by John Lowe
For what, or for whom, are we to pray? First, and generally, we pray “FOR ALL SAINTS.” No soldier enters a battle, praying for himself alone, but for all his fellow soldiers also. They form one army, and the success of one is the success of all. The appeal is especially appropriate for our day, when so many believing people, living under governments antagonistic to the gospel, are being viciously assaulted by the enemy. Let us expand our vision and enlarge our hearts to encompass in our prayers these and other cruelly treated Christians.
19 And for me, that utterance may be given unto me, that I may open my mouth boldly, to make known the mystery of the gospel,
The last two verses of this section (6:19-20) bring us back to Paul’s situation. He asked his readers to pray for him and for his mission, that he may not lack courage, even in jail, to proclaim boldly “THE MYSTERY OF THE GOSPEL,” the open secret of God’s plan to reconcile creation in Christ. Notice that he did not ask for comfort or for peace but that he may yet be allowed to proclaim God’s secret; that His love is for all men. We do well to remember that every Christian leader and every Christian preacher needs his people to uphold his hands in prayer.
20 For which I am an ambassador in bonds: that therein I may speak boldly, as I ought to speak.
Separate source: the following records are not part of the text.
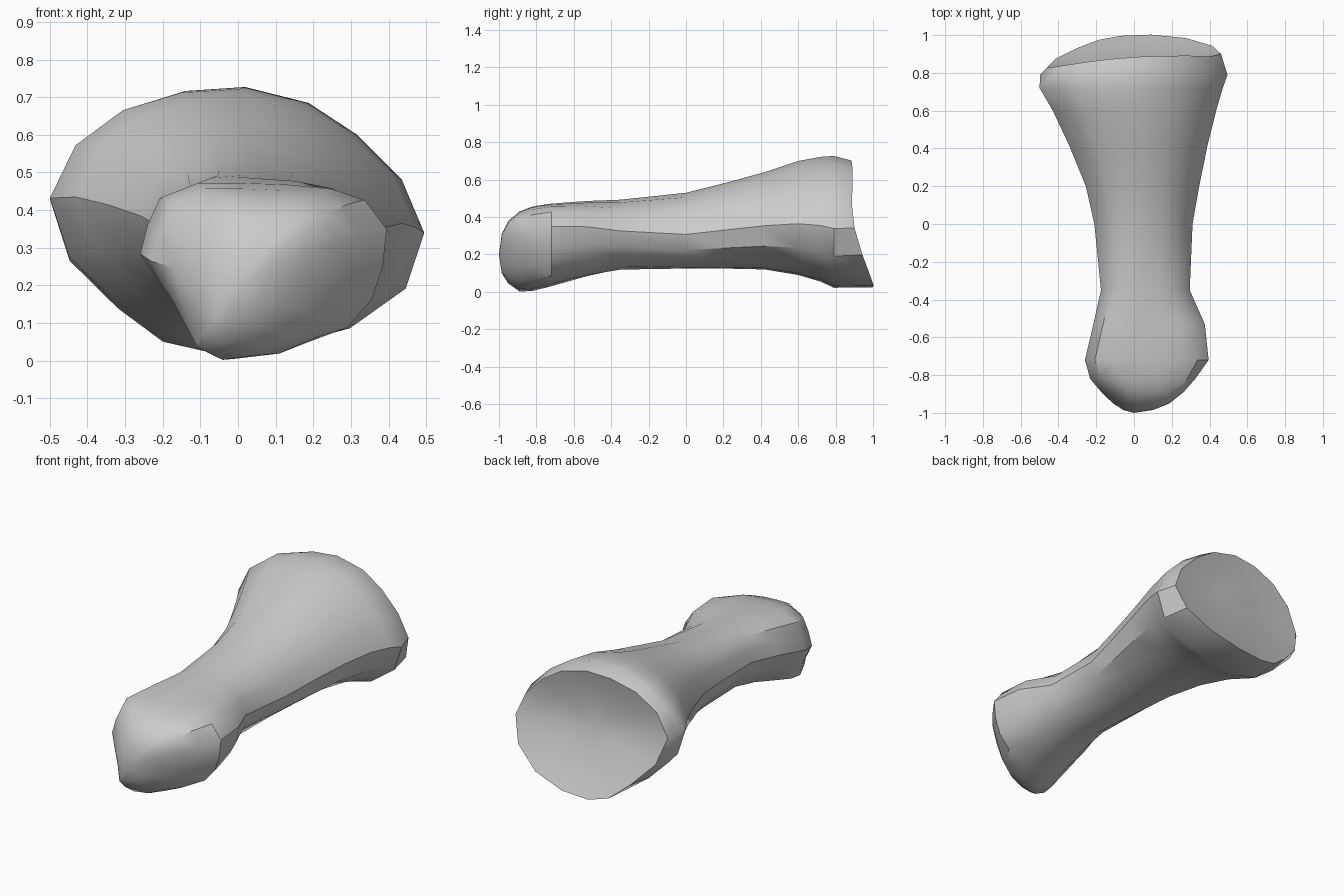
import bpy, bmesh, math

cube = bpy.data.objects.get("Cube")
if cube:
    bpy.data.objects.remove(cube, do_unlink=True)

# Bone colour
mat = bpy.data.materials.new("bone grey")
mat.use_nodes = True
colour = (0.6, 0.6, 0.6, 1)
mat.diffuse_color = colour
mat.node_tree.nodes["Principled BSDF"].inputs["Base Color"].default_value = colour

# Cross-sections in a unit box: wide oval base and angular knuckle
BASE = [(-1, .13), (-.86, .55), (-.6, .83), (-.28, .97), (.04, 1), (.38, .88),
        (.64, .64), (.88, .3), (1, -.1), (.9, -.52), (.6, -.82), (.2, -.97),
        (-.15, -1), (-.4, -.92), (-.64, -.67), (-.9, -.31)]
HEAD = [(-1, .15), (-.94, .5), (-.84, .82), (-.53, 1), (-.2, 1), (.2, .98),
        (.55, .93), (.82, .8), (1, .45), (.97, 0), (.88, -.4), (.68, -.74),
        (.32, -.94), (-.1, -1), (-.45, -.85), (-.75, -.33)]

# Stations along the shaft: y, x min, x max, z min, z max, slant
STATIONS = [
    (-.985, -.06, .08, .1, .31, .04),
    (-.95, -.12, .16, .045, .38, .06),
    (-.89, -.18, .24, .002, .43, .05),
    (-.82, -.235, .315, .005, .457, .02),
    (-.72, -.26, .395, .03, .472, 0),
    (-.53, -.215, .375, .08, .486, 0),
    (-.35, -.175, .295, .115, .493, 0),
    (0, -.21, .31, .125, .53, 0),
    (.2, -.255, .345, .125, .58, 0),
    (.42, -.345, .39, .12, .64, 0),
    (.6, -.43, .435, .09, .7, 0),
    (.72, -.5, .47, .055, .722, 0),
    (.79, -.497, .495, .022, .727, 0),
]


def smoothstep(t):
    t = min(1, max(0, t))
    return t * t * (3 - 2 * t)


def section(y, x0, x1, z0, z1, slant):
    """Ring of points fitted to the box, blending knuckle into base."""
    ring = []
    for (hx, hz), (bx, bz) in zip(HEAD, BASE):
        # The upper left shoulder stays square further along the shaft
        length = 1.4 if hx < 0 < hz else .7
        w = smoothstep((y + .75) / length)
        u, v = hx + (bx - hx) * w, hz + (bz - hz) * w
        ring.append(((x0 + x1) / 2 + u * (x1 - x0) / 2 + slant * v, y,
                     (z0 + z1) / 2 + v * (z1 - z0) / 2))
    return ring


def rim_y(x, z):
    """Tilted joint edge, reaching furthest back at the bottom."""
    return (.9 + .25 * max(0, .43 - z) - .08 * max(0, z - .5)
            - .23 * x * x + .06 * x)


bm = bmesh.new()
rings = [[bm.verts.new(p) for p in section(*s)] for s in STATIONS]

# Rim and shallow concave joint surface
cx, cz = 0, .37
for scale, depth in ((.93, 0), (.68, .03), (.34, .05)):
    ring = []
    for x, _, z in section(*STATIONS[-1]):
        px = cx + (x - cx) * scale
        low = max(0, cz - z) / cz
        pz = cz + (z - cz) * (scale + (.07 * low if depth == 0 else 0))
        ring.append(bm.verts.new((px, rim_y(px, pz) - depth, pz)))
    rings.append(ring)

# Skin the rings and close both ends
count = len(BASE)
for a, b in zip(rings, rings[1:]):
    for i in range(count):
        j = (i + 1) % count
        bm.faces.new((a[i], a[j], b[j], b[i]))
for ring, tip in ((rings[0], (0, -1, .2)), (rings[-1], (cx, .86, cz))):
    pole = bm.verts.new(tip)
    for i in range(count):
        bm.faces.new((ring[i], ring[(i + 1) % count], pole))
bmesh.ops.recalc_face_normals(bm, faces=bm.faces[:])

mesh = bpy.data.meshes.new("finger_bone")
bm.to_mesh(mesh)
bm.free()
mesh.materials.append(mat)
bone = bpy.data.objects.new("finger_bone", mesh)
bpy.context.scene.collection.objects.link(bone)

# Soft shading with crisp rim and ridges
bpy.ops.object.select_all(action='DESELECT')
bone.select_set(True)
bpy.context.view_layer.objects.active = bone
bpy.ops.object.shade_smooth_by_angle(angle=math.radians(35))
The phrase “AMBASSADOR IN BONDS” reminds them that, though a prisoner, he represents Christ the King in the Imperial City―and this in spite of his bonds. He was anxious that in making the gospel known he should speak with the boldness and confidence which became his high commission from the court of heaven.